> **REQUIRED ACTION**:
The entries that follow should come back exactly, with no pictures among them.

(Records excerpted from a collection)
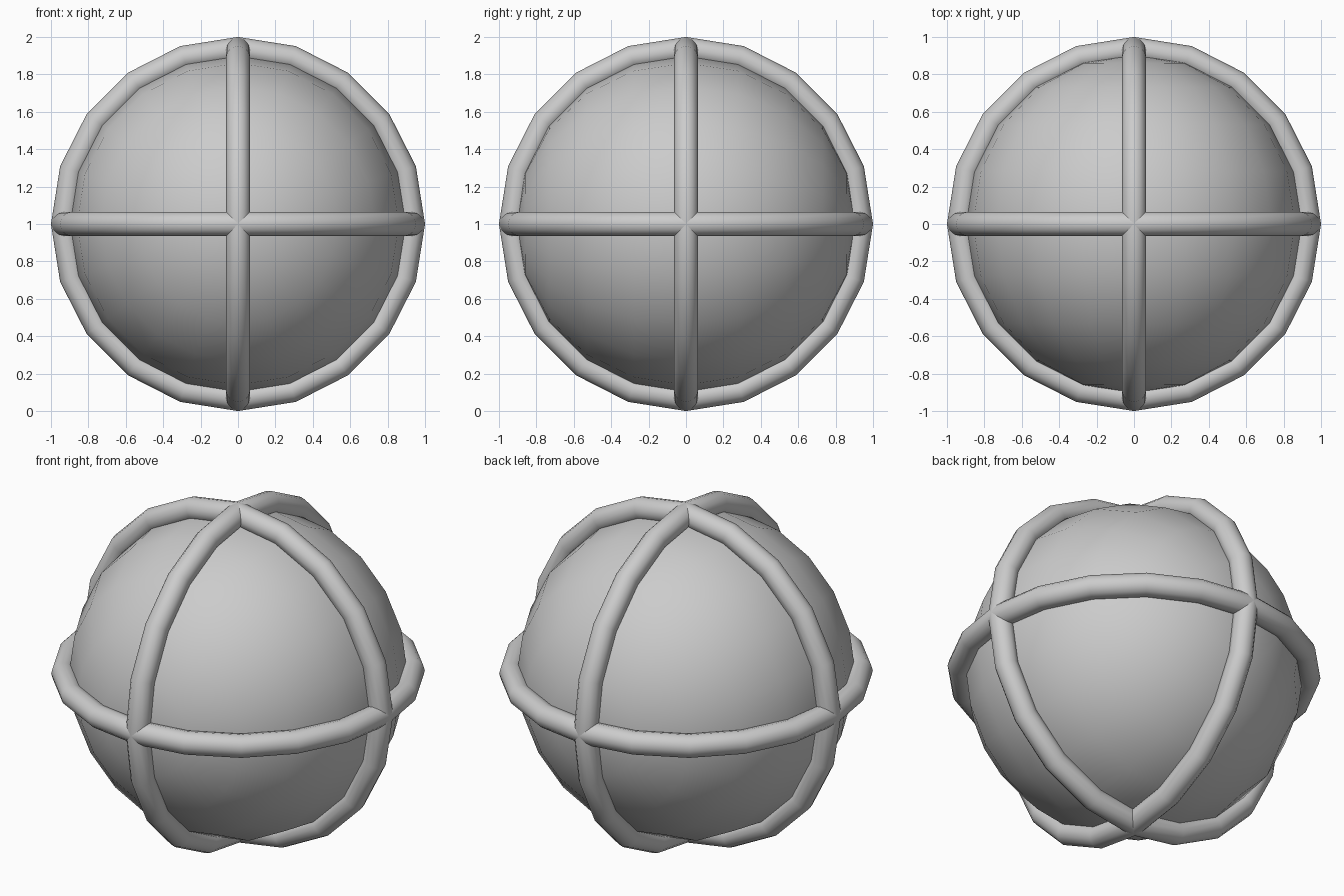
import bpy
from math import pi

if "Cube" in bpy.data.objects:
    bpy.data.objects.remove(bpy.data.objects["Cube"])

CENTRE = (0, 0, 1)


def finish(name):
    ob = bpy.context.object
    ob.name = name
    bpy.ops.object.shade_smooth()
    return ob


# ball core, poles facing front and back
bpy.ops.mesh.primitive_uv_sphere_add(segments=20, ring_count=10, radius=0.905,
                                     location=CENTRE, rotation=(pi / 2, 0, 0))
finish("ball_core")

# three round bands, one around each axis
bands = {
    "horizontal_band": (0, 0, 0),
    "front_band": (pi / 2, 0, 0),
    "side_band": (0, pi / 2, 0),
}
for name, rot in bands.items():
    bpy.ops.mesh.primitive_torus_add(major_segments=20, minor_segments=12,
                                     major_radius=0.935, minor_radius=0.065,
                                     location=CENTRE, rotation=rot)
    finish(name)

> **FINISHED EXERCISE**:
import bpy
from math import pi

if "Cube" in bpy.data.objects:
    bpy.data.objects.remove(bpy.data.objects["Cube"])

CENTRE = (0, 0, 1)


def finish(name):
    ob = bpy.context.object
    ob.name = name
    bpy.ops.object.shade_smooth()
    return ob


# ball core, poles facing front and back
bpy.ops.mesh.primitive_uv_sphere_add(segments=20, ring_count=10, radius=0.905,
                                     location=CENTRE, rotation=(pi / 2, 0, 0))
finish("ball_core")

# three round bands, one around each axis
bands = {
    "horizontal_band": (0, 0, 0),
    "front_band": (pi / 2, 0, 0),
    "side_band": (0, pi / 2, 0),
}
for name, rot in bands.items():
    bpy.ops.mesh.primitive_torus_add(major_segments=20, minor_segments=12,
                                     major_radius=0.935, minor_radius=0.065,
                                     location=CENTRE, rotation=rot)
    finish(name)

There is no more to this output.